The Supreme Court has spoken - and it's with a heavy heart that I admit I agree with their ruling, and can't imagine why Scalia and Thomas dissented. I can imagine why they might have disagreed with the Oregon law, as I do, but not why they dissented from the majority opinion that the Federal government does not have jurisdiction over this area of American life. (Roberts, I don't know well enough yet.)
I hate that law. My father, I understand, loves it, for reasons he and I don't discuss. I consider it one of the depths of depravity to involve healers in suicide. I don't doubt that doctors faced with their patients' pain and desire for release may feel an impulse to help them achieve that release - good doctors, at any rate, ought to empathize with their patients this way, just as family members sometimes pray for the speedy (or "happy," in the old Catholic formula) death of a loved one in agony. But to take the next step by bringing about that death - that's a line I believe we ought not to invite doctors to cross. (I also fear that today's allowing doctors to prescribe lethal doses of drugs for terminal patients could too easily evolve into tomorrow's mandating that they do so, a la the Plan B pharmacist debates. And can anyone doubt that there will be pharmacists who, still committed to their own principles, will refuse to fill these prescriptions? But these concerns of mine are for later days.)

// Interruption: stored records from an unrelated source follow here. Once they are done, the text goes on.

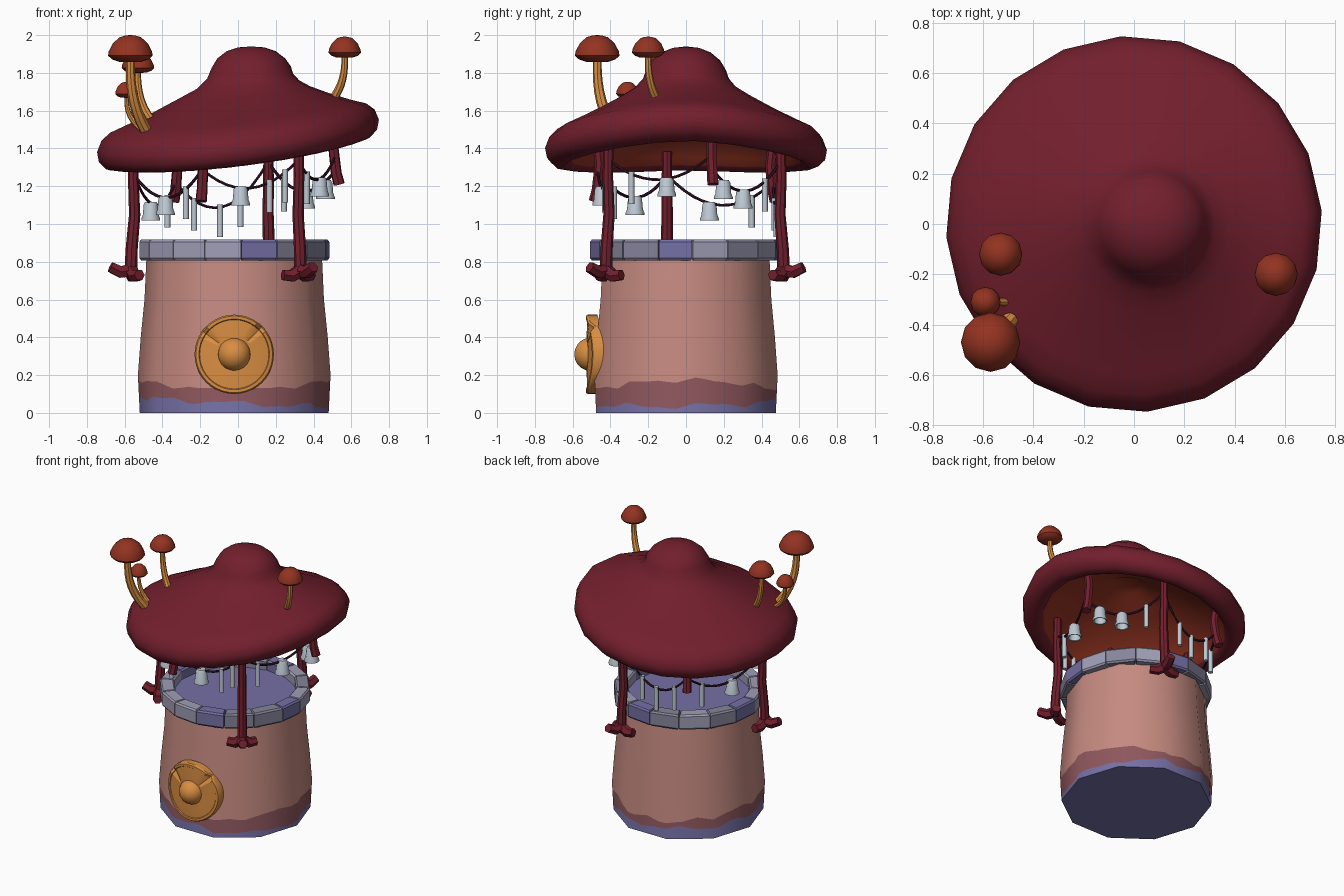
import bpy, bmesh, math, random
from mathutils import Vector

if "Cube" in bpy.data.objects:
    bpy.data.objects.remove(bpy.data.objects["Cube"])

random.seed(4)
TAU = math.tau


def material(name, r, g, b):
    m = bpy.data.materials.new(name)
    lin = [((c / 255 + 0.055) / 1.055) ** 2.4 for c in (r, g, b)]
    m.diffuse_color = (*lin, 1)
    m.use_nodes = True
    m.node_tree.nodes["Principled BSDF"].inputs["Base Color"].default_value = m.diffuse_color
    return m


CRIMSON = material("crimson", 114, 31, 45)
RUST = material("rust", 147, 51, 33)
PINK = material("pink_wall", 197, 138, 128)
MAUVE = material("mauve_stain", 142, 87, 93)
PURPLE = material("purple_stone", 117, 112, 165)
GREY = material("grey_stone", 160, 158, 182)
DULL = material("dull_stone", 134, 132, 154)
GOLD = material("gold", 216, 142, 66)
SILVER = material("silver", 190, 201, 211)
DARK = material("dark_string", 56, 20, 42)


def loft(name, rings, mats, pick=None, smooth=40):
    """Skin a list of closed rings; ends are capped. pick(ring index) -> material index."""
    bm = bmesh.new()
    vs = [[bm.verts.new(p) for p in ring] for ring in rings]
    n = len(rings[0])
    for k in range(len(rings) - 1):
        for i in range(n):
            j = (i + 1) % n
            f = bm.faces.new((vs[k][i], vs[k][j], vs[k + 1][j], vs[k + 1][i]))
            f.material_index = pick(k) if pick else 0
    for k in (0, len(rings) - 1):
        f = bm.faces.new(vs[k])
        f.material_index = pick(min(k, len(rings) - 2)) if pick else 0
    bmesh.ops.remove_doubles(bm, verts=bm.verts, dist=1e-5)
    bmesh.ops.recalc_face_normals(bm, faces=bm.faces)
    me = bpy.data.meshes.new(name)
    bm.to_mesh(me)
    bm.free()
    for m in mats:
        me.materials.append(m)
    ob = bpy.data.objects.new(name, me)
    bpy.context.collection.objects.link(ob)
    if smooth:
        bpy.ops.object.select_all(action='DESELECT')
        ob.select_set(True)
        bpy.context.view_layer.objects.active = ob
        bpy.ops.object.shade_smooth_by_angle(angle=math.radians(smooth))
    return ob


def circle(c, r, n, z, a0=0.0):
    return [(c[0] + r * math.cos(a0 + TAU * i / n), c[1] + r * math.sin(a0 + TAU * i / n), z) for i in range(n)]


def lathe(name, c, profile, n, mats, pick=None, smooth=40):
    return loft(name, [circle(c, r, n, c[2] + z) for r, z in profile], mats, pick, smooth)


def tube(name, pts, r0, r1, mat, sides=7):
    pts = [Vector(p) for p in pts]
    rings = []
    for k, p in enumerate(pts):
        t = (pts[min(k + 1, len(pts) - 1)] - pts[max(k - 1, 0)]).normalized()
        ref = Vector((0, 0, 1)) if abs(t.z) < 0.75 else Vector((1, 0, 0))
        u = t.cross(ref).normalized()
        v = t.cross(u)
        r = r0 + (r1 - r0) * k / (len(pts) - 1)
        rings.append([p + r * (u * math.cos(TAU * i / sides) + v * math.sin(TAU * i / sides)) for i in range(sides)])
    return loft(name, rings, [mat])


# Well wall: ten-sided drum whose lower rings follow wavy stain edges
def radius(z):
    prof = [(0, .5), (.2, .51), (.4, .495), (.6, .475), (.86, .463)]
    for (za, ra), (zb, rb) in zip(prof, prof[1:]):
        if z <= zb:
            return ra + (rb - ra) * (z - za) / (zb - za)
    return prof[-1][1]


def wall_ring(zf):
    ring = []
    for i in range(60):
        a = TAU * i / 60
        z = zf(a)
        local = (a % (TAU / 10)) - TAU / 20
        r = radius(z) * math.cos(TAU / 20) / math.cos(local)
        ring.append((-.02 + r * math.cos(a), r * math.sin(a), z))
    return ring


def low_edge(a):
    return .06 + .025 * math.cos(a - 2.8) + .012 * math.sin(7 * a) + .006 * math.sin(16 * a)


def high_edge(a):
    return .147 + .027 * math.cos(2 * a) + .01 * math.sin(9 * a) + .006 * math.sin(17 * a)


levels = [lambda a: 0, low_edge, high_edge] + [lambda a, z=z: z for z in (.2, .3, .4, .5, .6, .72, .83)]
wall = loft("well_wall", [wall_ring(f) for f in levels], [PURPLE, MAUVE, PINK], lambda k: min(k, 2))
# soft shading across the ten corners, flat on the two caps
normals = []
for f in wall.data.polygons:
    for v in f.vertices:
        p = wall.data.vertices[v].co
        normals.append(f.normal if abs(f.normal.z) > .9 else Vector((p.x + .02, p.y, .04)).normalized())
wall.data.normals_split_custom_set(normals)
lathe("well_inner_floor", (-.02, -.005, .80), [(.43, 0), (.43, .045)], 16, [PURPLE])

# Rim stones: sixteen chamfered wedges
edges = [TAU * (i + random.uniform(-.06, .06)) / 16 + .09 for i in range(16)]
edges.append(edges[0] + TAU)
stone_mats = [GREY, DULL, GREY, PURPLE, DULL, GREY, DULL, PURPLE, GREY, GREY, GREY, GREY, PURPLE, DULL, DULL, PURPLE]
for i in range(16):
    a, b = edges[i] + .004, edges[i + 1] - .004
    rings = []
    for z, ins in ((.808, .01), (.82, 0), (.905, 0), (.917, .01)):
        corners = [(.41 + ins, a + ins), (.505 - ins, a + ins), (.505 - ins, b - ins), (.41 + ins, b - ins)]
        rings.append([(-.02 + r * math.cos(t), -.005 + r * math.sin(t), z) for r, t in corners])
    loft("rim_stone", rings, [stone_mats[i]], smooth=0)

# Round hatch wrapped around the front wall, with two notches in its rim
hatch = []
for r, d in ((0, 0), (.1, 0), (.21, 0), (.21, .05), (.203, .06), (.187, .06), (.183, .054), (.1, .056), (0, .056)):
    ring = []
    for i in range(40):
        a = TAU * i / 40
        x, z = r * math.cos(a), r * math.sin(a)
        dd = d - .025 if i in (5, 16) and d > .049 and r > .18 else d
        ring.append((-.02 + x, -.47 - dd + .9 * x * x, .31 + z))
    hatch.append(ring)
loft("front_hatch", hatch, [GOLD], smooth=30)
knob = [(.088 * math.sin(t * math.pi / 10), .088 * math.cos(t * math.pi / 10)) for t in range(11)]
lathe("hatch_knob", (-.02, -.505, .31), knob, 18, [GOLD])

# Mushroom roof: tilted drooping rings with a knob leaning right; hollow rust underside
# columns: radius, height, centre x, tilt
roof = [(0, 1.94, .07, 0), (.07, 1.935, .07, 0), (.13, 1.915, .07, 0), (.18, 1.877, .07, 0), (.21, 1.83, .07, .02),
        (.228, 1.78, .065, .05), (.27, 1.735, .055, .08), (.35, 1.693, .03, .1), (.48, 1.635, .01, .115),
        (.6, 1.59, 0, .115), (.68, 1.562, 0, .115), (.725, 1.525, 0, .115), (.748, 1.468, 0, .115),
        (.738, 1.415, 0, .118), (.7, 1.375, 0, .12), (.65, 1.363, 0, .12), (.61, 1.385, 0, .118),
        (.59, 1.425, 0, .115), (.48, 1.52, 0, .115), (.3, 1.6, .02, .115), (.13, 1.63, .04, .1),
        (.1, 1.65, .05, .05), (0, 1.66, .05, 0)]


def droop(y):
    return .068 * (abs(y) / .72) ** 1.4


loft("mushroom_roof", [[(x, y, z + tilt * x - droop(y)) for x, y, z in circle((cx, 0), r, 20, z, .07)]
                       for r, z, cx, tilt in roof], [CRIMSON, RUST], lambda k: int(k >= 16), 60)


# Small mushrooms growing on the roof
def sprout(base, top, r, h):
    b, t = Vector(base), Vector(top)
    path = []
    for k in range(8):
        s = k / 7
        p = b.lerp(t, s)
        bend = 1 - (1 - s) ** 2.6
        p.x, p.y = b.x + (t.x - b.x) * bend, b.y + (t.y - b.y) * bend
        path.append(p)
    path[-1].z += .02
    tube("sprout_stem", path, r * .27, r * .19, GOLD, 8)
    prof = [(0, 0), (.5, .01), (.82, .1), (1, .24), (.97, .4), (.78, .7), (.48, .92), (.2, .99), (0, 1)]
    lathe("sprout_cap", t, [(r * p, h * q) for p, q in prof], 12, [RUST])


sprout((-.49, -.38, 1.5), (-.57, -.47, 1.857), .118, .143)
sprout((-.46, -.15, 1.55), (-.53, -.12, 1.8), .086, .107)
sprout((-.51, -.31, 1.5), (-.59, -.31, 1.668), .06, .085)
sprout((.515, -.165, 1.68), (.565, -.2, 1.88), .086, .112)

# Root posts with three-toed feet
posts = [(-.55, -.1), (.32, -.41), (.16, .5)]
for x, y in posts:
    d = Vector((x, y, 0)).normalized()
    side = Vector((-d.y, d.x, 0))
    p = Vector((x, y, 0))

    def at(o, z):
        q = p + d * o
        return (q.x, q.y, z)
    tube("root_post", [at(0, 1.45 + .115 * x - droop(y) * .6), at(.005, 1.25), at(-.003, 1.05), at(.013, .87), at(.018, .74)],
         .026, .034, CRIMSON, 8)
    foot = Vector(at(.018, .76))
    for toe in (d * .11 + Vector((0, 0, .012)), side * .095 - d * .03 - Vector((0, 0, .03)),
                -side * .095 - d * .03 - Vector((0, 0, .03))):
        tube("root_toe", [foot - toe * .15, foot + toe * .5 - Vector((0, 0, .02)), foot + toe],
             .04, .031, CRIMSON, 6)

# Short hanging roots between the posts
hangers = [(-.19, -.47, 1.12), (.52, .14, 1.21), (-.33, .46, 1.12)]
for x, y, z in hangers:
    top = 1.49 + .115 * x - droop(y) * .6
    tube("hanging_root", [(x, y, top), (x * .97, y * .97, (top * .6 + z * .4)), (x, y, z + .06), (x * 1.03, y * 1.03, z)],
         .026, .031, CRIMSON, 7)


# Chimes and bells on sagging strings
def bell(p):
    prof = [(0, 0), (.029, 0), (.037, -.014), (.042, -.07), (.05, -.09), (.05, -.1), (.041, -.098), (.032, -.04), (0, -.03)]
    lathe("bell", p, prof, 12, [SILVER])


def rod(p):
    lathe("chime_rod", p, [(.016, .015), (.016, -.158)], 8, [SILVER], smooth=50)


P1, P2, P3 = (-.55, -.1, 1.26), (.32, -.41, 1.34), (.16, .5, 1.33)
S1, S2, S3 = (-.19, -.47, 1.29), (.52, .14, 1.37), (-.33, .46, 1.22)
S2_LOW = (.52, .14, 1.29)
# start, end, lowest height, bells, rods
garland = [(P1, S1, 1.14, [.46], [.76]), (S1, P2, 1.19, [.4], [.7, .86]), (P2, S2, 1.235, [.56], [.22]),
           (S2_LOW, P3, 1.175, [.16, .45], [.77]), (P3, S3, 1.09, [], [.3, .52, .8]), (S3, P1, 1.1, [.6], [.2])]
for a, b, low, bells, rods in garland:
    a, b = Vector(a), Vector(b)
    sag = (a.z + b.z) / 2 - low

    def hang(t):
        return a.lerp(b, t) - Vector((0, 0, 4 * sag * t * (1 - t)))
    tube("string", [hang(k / 12) for k in range(13)], .008, .008, DARK, 6)
    for t in bells:
        bell(hang(t) + Vector((0, 0, .008)))
    for t in rods:
        rod(hang(t))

However. This ruling is closely analogous to Roe v. Wade, this time decided in a strict-constructionist fashion. The repeal of Roe no longer looks like such an impossibility. I reluctantly see this ruling as a victory for Life, because if Roe is overturned and the legality of abortion returns to State legislatures, there is a chance that some, perhaps many States will outlaw late-term abortions, that some will enact limits on second-trimester abortions, that one or two may ban abortion altogether (probably with the usual medical exception), and a certainty that each of the fifty States will have the freedom to explore a range of policy options. Jane Galt addresses this point this week.
Now, it becomes incumbent on me to try to prevent Pennsylvania from passing a law similar to Oregon's. That, friends and neighbors, is federalism, and it's not for the faint of heart.